LAWRENCE — For Kansas freshman Perry Ellis, the next month could turn into a crucial stretch as he attempts to gain more substantial (and consistent) playing time in the Jayhawks’ rotation.
KU will play host to Belmont on Saturday evening at Allen Fieldhouse before beginning a nearly five-week winter break from school — a time for Ellis and KU’s other freshmen to focus solely on basketball as KU shifts into the Big 12 Conference season.
“I really think our teams really get better when there’s no school in session,” KU coach Bill Self said. “And we got four weeks where there’s not school in session.”
Ellis, a native of Wichita, is averaging 5.9 points in 16.1 minutes per game in his freshman season. Those numbers include a 15-point performance against Southeast Missouri State in the season opener. Ellis has averaged just 3.5 points and 2.8 rebounds in KU’s last four games as senior Kevin Young has emerged as the starter at the four-spot.
Still, Self expects Ellis to become a bigger part of Kansas’ rotation in the coming weeks.
“Perry’s minutes are gonna continue to go up if he just stays aggressive,” Self said, “and (he) keeps trying to get out of his comfort zone to be aggressive.”
Self has continually said that Ellis needs to become more assertive and aggressive.

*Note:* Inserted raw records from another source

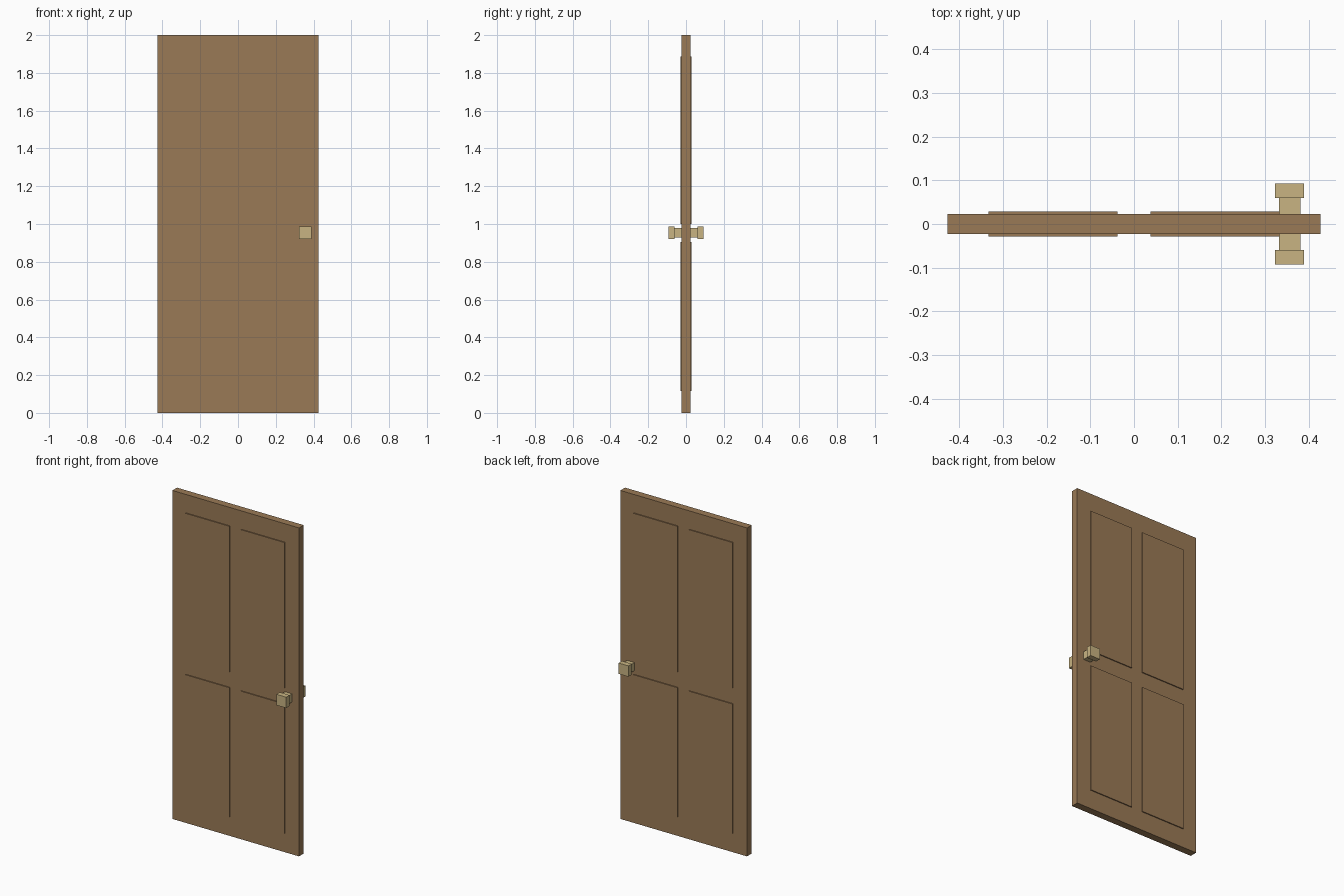
import bpy

if "Cube" in bpy.data.objects:
    bpy.data.objects.remove(bpy.data.objects["Cube"])


def material(name, rgb):
    m = bpy.data.materials.new(name)
    m.diffuse_color = (*rgb, 1)
    m.use_nodes = True
    m.node_tree.nodes["Principled BSDF"].inputs["Base Color"].default_value = m.diffuse_color
    return m


wood = material("brown wood", (0.323, 0.195, 0.093))
brass = material("pale brass", (0.578, 0.456, 0.223))


def box(name, lo, hi, mat):
    """Axis-aligned box between two corners."""
    centre = [(a + b) / 2 for a, b in zip(lo, hi)]
    size = [abs(b - a) for a, b in zip(lo, hi)]
    bpy.ops.mesh.primitive_cube_add(size=1, location=centre)
    ob = bpy.context.object
    ob.name = name
    ob.scale = size
    bpy.ops.object.transform_apply(location=False, rotation=False, scale=True)
    ob.data.materials.append(mat)
    return ob


T = 0.0225  # half thickness of the door

# Door slab
box("door_slab", (-0.4267, -T, 0), (0.4267, T, 2), wood)

for face, s in (("front", -1), ("back", 1)):
    # Four raised panels on each face
    for side, m in (("left", -1), ("right", 1)):
        for row, z0, z1 in (("lower", 0.116, 0.905), ("upper", 1.0, 1.888)):
            box(f"{face}_{row}_{side}_panel",
                (m * 0.038, s * (T - 0.004), z0), (m * 0.333, s * 0.0285, z1), wood)
    # Square door knob: stem and head
    for part, r, y0, y1 in (("stem", 0.0245, T - 0.004, 0.061), ("head", 0.033, 0.060, 0.0925)):
        box(f"{face}_knob_{part}",
            (0.3565 - r, s * y0, 0.953 - r), (0.3565 + r, s * y1, 0.953 + r), brass)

And it’s rubbed off.
“Just aggressive,” Ellis said Thursday, when asked what he needed to work on. “That’s the key thing; just being aggressive at all times.”
It’s a process, Self says, but he added that Ellis’ line last week against Colorado — two points and one rebound — wasn’t indicative of how well Ellis played.
As with most young players, Self says he’d like Ellis to get to a point where he’s playing with a free mind — and not thinking as much.
“Most freshmen think too much,” Self said. “But he cares, he’s conscientious. The best athletes are the ones that have no memory, the ones that don’t think.
“I don’t know if that’s exactly how you raise your child. To (not) think, and don’t have a memory, and ‘I can’t remember anything bad I ever did.’ But if you can raise your child where they remember that, and somehow when they get between the lines they automatically forget, those are the best guys.”
McLemore’s development — Self always believed that Ben McLemore would become an elite player in the Big 12. He just wasn’t sure if it would happen this quickly — especially on the offensive end.
“He still hasn’t played like he can play,” Self said. “Wait until he gets comfortable. That’s kind of how I look at it.”
McLemore, a redshirt freshman, is averaging 16.0 points and 5.6 rebounds in his first eight games since sitting out last year because of academic issues. His latest impact performance came Saturday, when he had 24 points in KU’s 90-54 victory over Colorado.
McLemore’s production, however, could potentially improve with some better outside shooting. McLemore was two of six from three against Colorado and is shooting 31 percent (11 for 35) from three-point range for the season.
“He’s becoming a much better player as we go,” Self said. “He’s unselfish, but he’s learning how to be aggressive (while) being unselfish. So I think his production will go up. But, hey, he’s one of the premier players in our league, day one, with a chance to be one of the elite — very elite — few in our league. I really believe that.”
Checking in on Brown — Former KU coach Larry Brown has started 8-1 in his first season at Southern Methodist, his first college coaching job since leaving Kansas after the 1988 season.
Self said Tuesday that he’s kept up with Brown, who was a regular at KU practice last year. That included a conversation after Kansas slogged through a victory against Oregon State at Sprint Center in late November.
“He told me how good we’re doing, and I said, ‘Did you not watch the same stuff I watched?’ ” Self said. “Which goes totally against how he used to be. Because if he’s talking about his own team, they’re always awful. But he likes his team down there. He was very positive. And thinks that they’re gonna have a nice year.”